The birth control pill and breast cancer
Originally Published: October 1, 1994 - Last Updated / Reviewed On: July 23, 2015
I was hoping you could answer a question for me about birth control pills. There is a history of breast cancer in my family (my mother). Is it true that because of this, it is unsafe for me to use birth control pills? A few friends have recently had condoms break during sex, and I am looking for a type of "backup" contraception system.
The jury is still out on whether the pill may increase the risk for breast cancer in some people. Parsing out your breast cancer risk can be tricky, but there are several other birth control options if you decide to steer clear of the pill.
According to the Mayo Clinic, research on the link between oral contraceptives (OCs) and breast cancer shows mixed results. Recent studies indicate that newer low-dose forms of OCs do not increase the risk of breast cancer. However the true story may be more nuanced — some studies show OC use increases the risk of breast cancer among women with the abnormal BRCA1 gene, but not among women with the abnormal BRCA2 gene. Since you have a close family member with a history of breast cancer, you may or may not have inherited an abnormal gene such as BRCA1 or BRCA2, either of which may be linked to cancer, depending on the particular gene mutation. On the other hand, OCs may protect against breast and ovarian cancer by stabilizing hormones, so the pill is sometimes recommended for women with a family history of these cancers. Your health care provider can help you decide if OCs are a good choice for you and discuss the option of genetic testing and counseling for abnormal BRCA genes.
With one in eight women developing breast cancer in their lifetime, many of whom have no genetic risk factors, every woman should be aware of the following precautionary and preventative steps:
- Be aware of how your breasts normally feel and look and periodically assess whether there have been any changes. If you notice changes, like a new lump, excess discharge, dimpling, puckering, or changes in size, shape, or symmetry, consider making an appointment with your health care provider.
- Have an annual breast exam by a health care provider.
- Cut down on fatty foods (i.e., soft cheese, whole milk, red meat, sour cream, etc.) and eat more vegetables and fruits.
- Talk with your health care provider about current medical research findings that may apply to you.
If you're wary of taking the pill, there are several other contraceptives to choose from. For long-term protection, an IUD (intra-uterine device) is a good option. For more spontaneous protection, there are barrier methods such as the diaphragm or female condom, both of which you can use in combination with spermicidal gels or foam. As you mentioned, it is possible for male condoms to tear. To prevent breakage and keep things moving, try using a little bit of extra lubricant and check out the tips in How to use a condom properly — avoid breakage and slippage.
To discuss your contraceptive options or get more information about your risk of breast cancer, you can make an appointment with a health care provider.

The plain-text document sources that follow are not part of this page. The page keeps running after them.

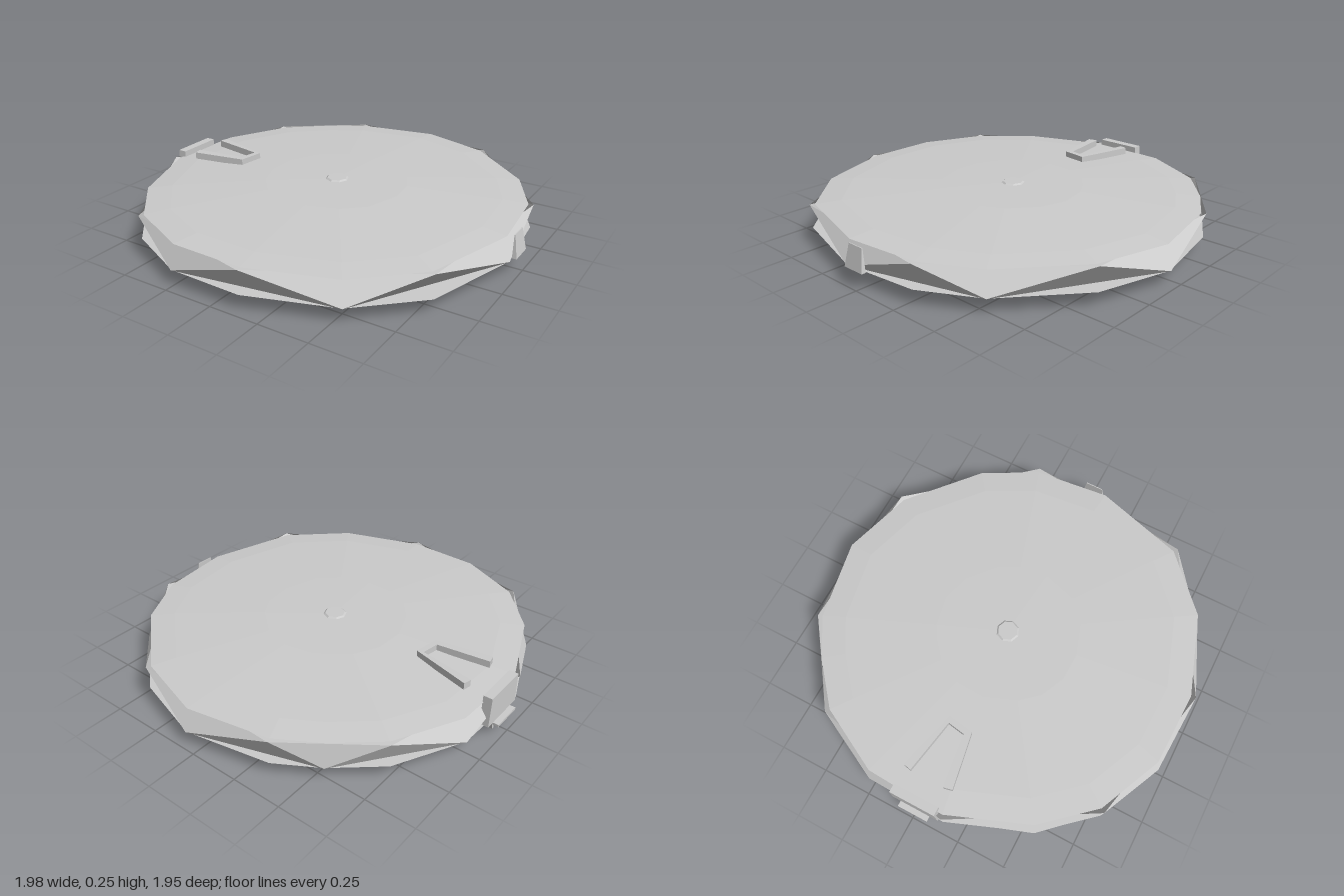
import * as THREE from 'three';

const material = new THREE.MeshStandardMaterial({ color: 0xcccccc, flatShading: true, side: THREE.DoubleSide });

// Rim corners [x, z]: even entries lie on the lower edge, odd ones on the upper edge
const rim = [
  [0.97, 0.1], [0.83, 0.57], [0.55, 0.83], [0.13, 0.97], [-0.25, 0.96], [-0.58, 0.81],
  [-0.8, 0.56], [-0.96, 0.15], [-0.94, -0.27], [-0.77, -0.6], [-0.56, -0.78], [-0.36, -0.9],
  [0.06, -0.98], [0.43, -0.87], [0.78, -0.57], [0.93, -0.29],
];
const LOW = 0.08, HIGH = 0.2;

function addMesh(parent, name, geometry) {
  const mesh = new THREE.Mesh(geometry, material);
  mesh.name = name;
  parent.add(mesh);
  return mesh;
}

function fromTriangles(points) {
  const geometry = new THREE.BufferGeometry().setFromPoints(points);
  geometry.computeVertexNormals();
  return geometry;
}

// Zigzag wall joining the lower and upper corners
function wallGeometry() {
  const at = (i) => {
    const [x, z] = rim[i % rim.length];
    return new THREE.Vector3(x, i % 2 ? HIGH : LOW, z);
  };
  const points = [];
  for (let i = 0; i < rim.length; i += 2) {
    points.push(at(i), at(i + 1), at(i + 2), at(i + 1), at(i + 3), at(i + 2));
  }
  return fromTriangles(points);
}

// Faceted cap: scaled copies of the rim [scale, y], outermost first, closing at the middle
function capGeometry(rings, up) {
  const at = (r, i) => {
    const [x, z] = rim[i % rim.length];
    return new THREE.Vector3(x * rings[r][0], rings[r][1], z * rings[r][0]);
  };
  const points = [];
  const push = (a, b, c) => (up ? points.push(a, b, c) : points.push(a, c, b));
  for (let r = 0; r < rings.length - 1; r++) {
    for (let i = 0; i < rim.length; i++) {
      push(at(r, i), at(r + 1, i), at(r, i + 1));
      if (rings[r + 1][0] > 0) push(at(r + 1, i), at(r + 1, i + 1), at(r, i + 1));
    }
  }
  return fromTriangles(points);
}

// Box whose vertices are moved by a rule
function shapedBox(w, h, d, rule) {
  const geometry = new THREE.BoxGeometry(w, h, d);
  const p = geometry.attributes.position;
  const v = new THREE.Vector3();
  for (let i = 0; i < p.count; i++) {
    rule(v.fromBufferAttribute(p, i));
    p.setXYZ(i, v.x, v.y, v.z);
  }
  geometry.computeVertexNormals();
  return geometry;
}

export function createModel() {
  const model = new THREE.Group();
  model.name = 'disc';

  // Main body
  addMesh(model, 'rimWall', wallGeometry());
  addMesh(model, 'dome', capGeometry([[0.975, HIGH], [0.85, 0.211], [0.37, 0.231], [0, 0.236]], true));
  addMesh(model, 'underside', capGeometry([[0.995, LOW], [0, LOW]], false));

  // Small bosses at the centre of both faces
  const boss = addMesh(model, 'topBoss', new THREE.CylinderGeometry(0.05, 0.065, 0.012, 8));
  boss.position.y = 0.236;
  const pip = addMesh(model, 'bottomBoss', new THREE.ConeGeometry(0.035, 0.015, 3));
  pip.rotation.x = Math.PI;
  pip.position.y = 0.0725;

  // Raised U-shaped bracket on the dome
  const outline = [
    [-0.82, -0.12], [-0.52, -0.04], [-0.54, 0.09], [-0.82, 0.14],
    [-0.83, 0.095], [-0.565, 0.06], [-0.55, -0.03], [-0.83, -0.08],
  ];
  const shape = new THREE.Shape(outline.map(([x, z]) => new THREE.Vector2(x, z)));
  const bracket = new THREE.ExtrudeGeometry(shape, { depth: 0.035, bevelEnabled: false });
  bracket.rotateX(Math.PI / 2);
  addMesh(model, 'bracket', bracket).position.y = 0.253;

  // Panel across the rim above the keel
  const panel = addMesh(model, 'rimPanel', shapedBox(0.045, 0.155, 0.25, (v) => {
    if (v.y > 0) v.z *= 0.95;
  }));
  panel.position.set(-0.94, 0.155, 0);

  // Keel under the body with its mounting plate
  const plate = addMesh(model, 'keelPlate', shapedBox(0.66, 0.012, 0.16, (v) => {
    if (v.x > 0) v.z *= 0.75;
  }));
  plate.position.set(-0.66, 0.07, 0);
  for (const side of [-1, 1]) {
    const rail = addMesh(model, 'keelSide', shapedBox(0.61, 0.066, 0.012, (v) => {
      if (v.y < 0) v.z -= side * 0.016;
    }));
    rail.position.set(-0.638, 0.033, side * 0.045);
  }
  const floor = addMesh(model, 'keelFloor', new THREE.BoxGeometry(0.6, 0.01, 0.05));
  floor.position.set(-0.638, 0.012, 0);

  // Wedge tab on the opposite rim
  const tab = addMesh(model, 'rimTab', shapedBox(0.022, 0.11, 0.12, (v) => {
    if (v.y > 0) {
      v.x = v.x * 0.2 - 0.012;
      v.z *= 0.75;
    }
  }));
  tab.position.set(0.982, 0.145, 0.02);

  return model;
}
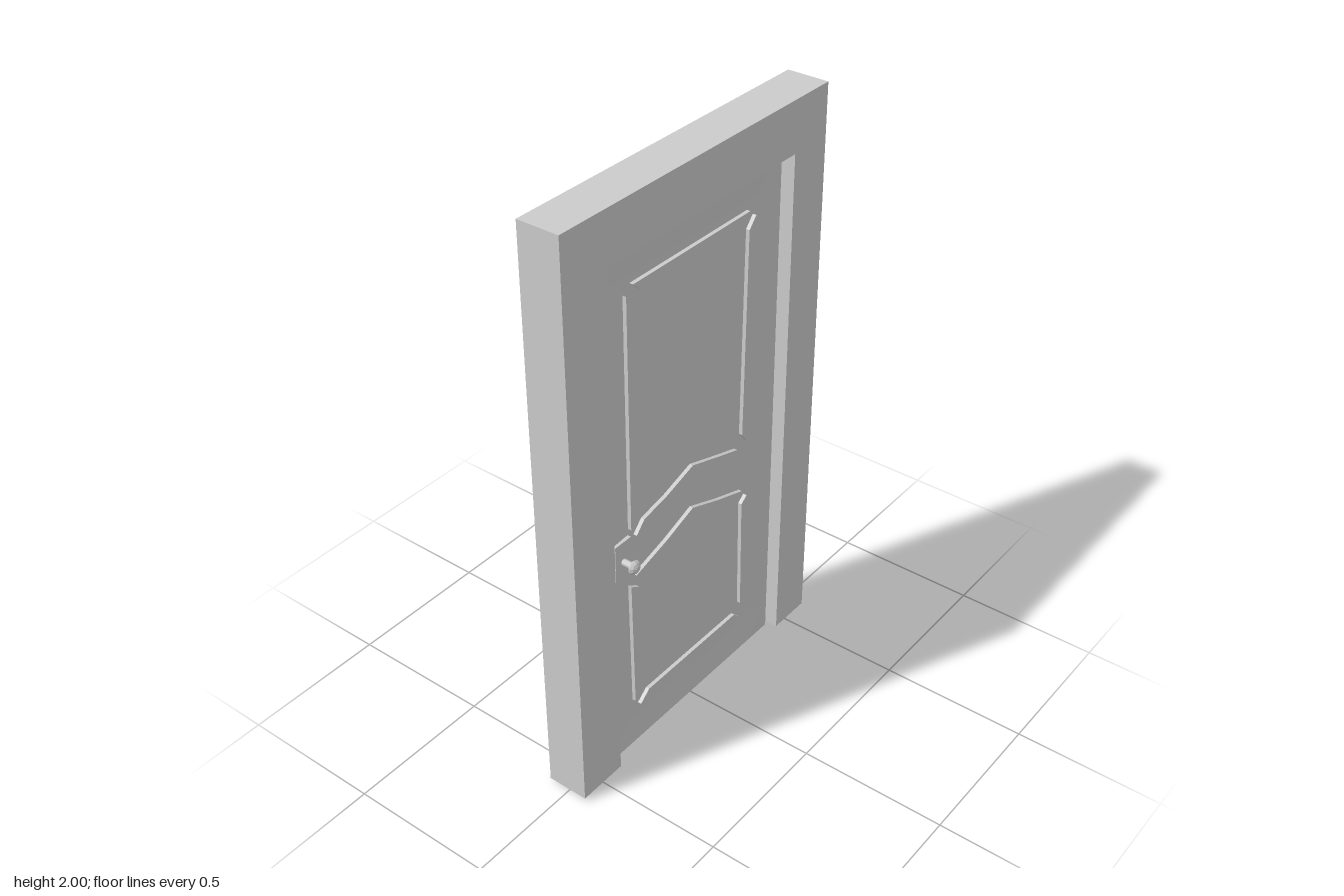
import * as THREE from 'three';

const material = new THREE.MeshStandardMaterial({ color: 0xcccccc, flatShading: true });
const DOOR_FRONT = 0.026;
const DOOR_BACK = -0.069;
const DISH = 0.005;

function add(parent, name, geometry, x = 0, y = 0, z = 0) {
  const mesh = new THREE.Mesh(geometry, material);
  mesh.name = name;
  mesh.position.set(x, y, z);
  parent.add(mesh);
  return mesh;
}

// Flat outline pushed out along z
function slab(points, depth) {
  const shape = new THREE.Shape(points.map(([x, y]) => new THREE.Vector2(x, y)));
  return new THREE.ExtrudeGeometry(shape, { depth, bevelEnabled: false });
}

// Door leaf whose front dips slightly towards a central field
function doorLeaf() {
  const width = 0.858, height = 1.828, depth = DOOR_FRONT - DOOR_BACK;
  const geometry = new THREE.BoxGeometry(width, height, depth, 3, 3, 1);
  const p = geometry.attributes.position;
  for (let i = 0; i < p.count; i++) {
    const innerX = Math.abs(p.getX(i)) < width * 0.4;
    const innerY = Math.abs(p.getY(i)) < height * 0.4;
    if (innerX) p.setX(i, Math.sign(p.getX(i)) * 0.32);
    if (innerY) p.setY(i, Math.sign(p.getY(i)) * 0.81);
    if (innerX && innerY && p.getZ(i) > 0) p.setZ(i, depth / 2 - DISH);
  }
  geometry.computeVertexNormals();
  return geometry;
}

export function createModel() {
  const model = new THREE.Group();
  model.name = 'door';

  // Surrounding frame: two jambs and a lintel in one outline
  add(model, 'frame', slab([
    [-0.597, 0.012], [-0.42, 0.012], [-0.42, 1.828], [0.437, 1.828],
    [0.437, 0.012], [0.595, 0.012], [0.595, 2], [-0.597, 2],
  ], 0.143), 0, 0, -0.073);

  add(model, 'doorLeaf', doorLeaf(), 0.004, 0.914, (DOOR_FRONT + DOOR_BACK) / 2);

  // Mitred moldings around the two panels
  const moldings = {
    upperTop: [[-0.27, 1.7], [-0.233, 1.667], [0.233, 1.667], [0.27, 1.7]],
    upperLeft: [[0.3, 1.675], [0.268, 1.638], [0.255, 0.915], [0.285, 0.875]],
    upperRight: [[-0.3, 1.675], [-0.3, 0.876], [-0.267, 0.918], [-0.265, 1.638]],
    upperArch: [[-0.275, 0.84], [-0.13, 0.872], [0, 0.912], [0.13, 0.872], [0.26, 0.84],
      [0.23, 0.872], [0.13, 0.902], [0, 0.943], [-0.13, 0.902], [-0.238, 0.88]],
    lowerArch: [[-0.28, 0.69], [-0.238, 0.67], [-0.13, 0.703], [0, 0.754], [0.13, 0.703],
      [0.23, 0.67], [0.26, 0.692], [0.13, 0.733], [0, 0.78], [-0.13, 0.733]],
    lowerLeft: [[0.287, 0.66], [0.26, 0.638], [0.265, 0.215], [0.297, 0.183]],
    lowerRight: [[-0.305, 0.66], [-0.297, 0.183], [-0.265, 0.22], [-0.267, 0.638]],
    lowerBottom: [[-0.27, 0.15], [0.27, 0.15], [0.233, 0.185], [-0.228, 0.185]],
  };
  for (const [name, points] of Object.entries(moldings)) {
    add(model, name + 'Molding', slab(points, 0.02), 0, 0, DOOR_FRONT - 0.012);
  }

  // Lock plate on the front
  add(model, 'lockPlate', new THREE.BoxGeometry(0.073, 0.132, 0.014), -0.338, 0.787, DOOR_FRONT);

  // Faceted knobs on both faces, each reaching back into the leaf
  const profile = (start) => [
    [0.011, start], [0.011, 0.066], [0.021, 0.07], [0.025, 0.076], [0.019, 0.085], [0.009, 0.091], [0, 0.092],
  ].map(([r, h]) => new THREE.Vector2(r, h));
  const front = add(model, 'frontKnob', new THREE.LatheGeometry(profile(0.02), 10), -0.338, 0.78, -0.001);
  front.rotation.x = Math.PI / 2;
  const back = add(model, 'backKnob', new THREE.LatheGeometry(profile(0.05), 10), -0.338, 0.78, -0.001);
  back.rotation.x = -Math.PI / 2;

  return model;
}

There's no easy answer when it comes to the pill and breast cancer risk. Thankfully though, women have a large menu of contraceptives to choose from. Good luck finding the method that puts your mind (and love life) at ease!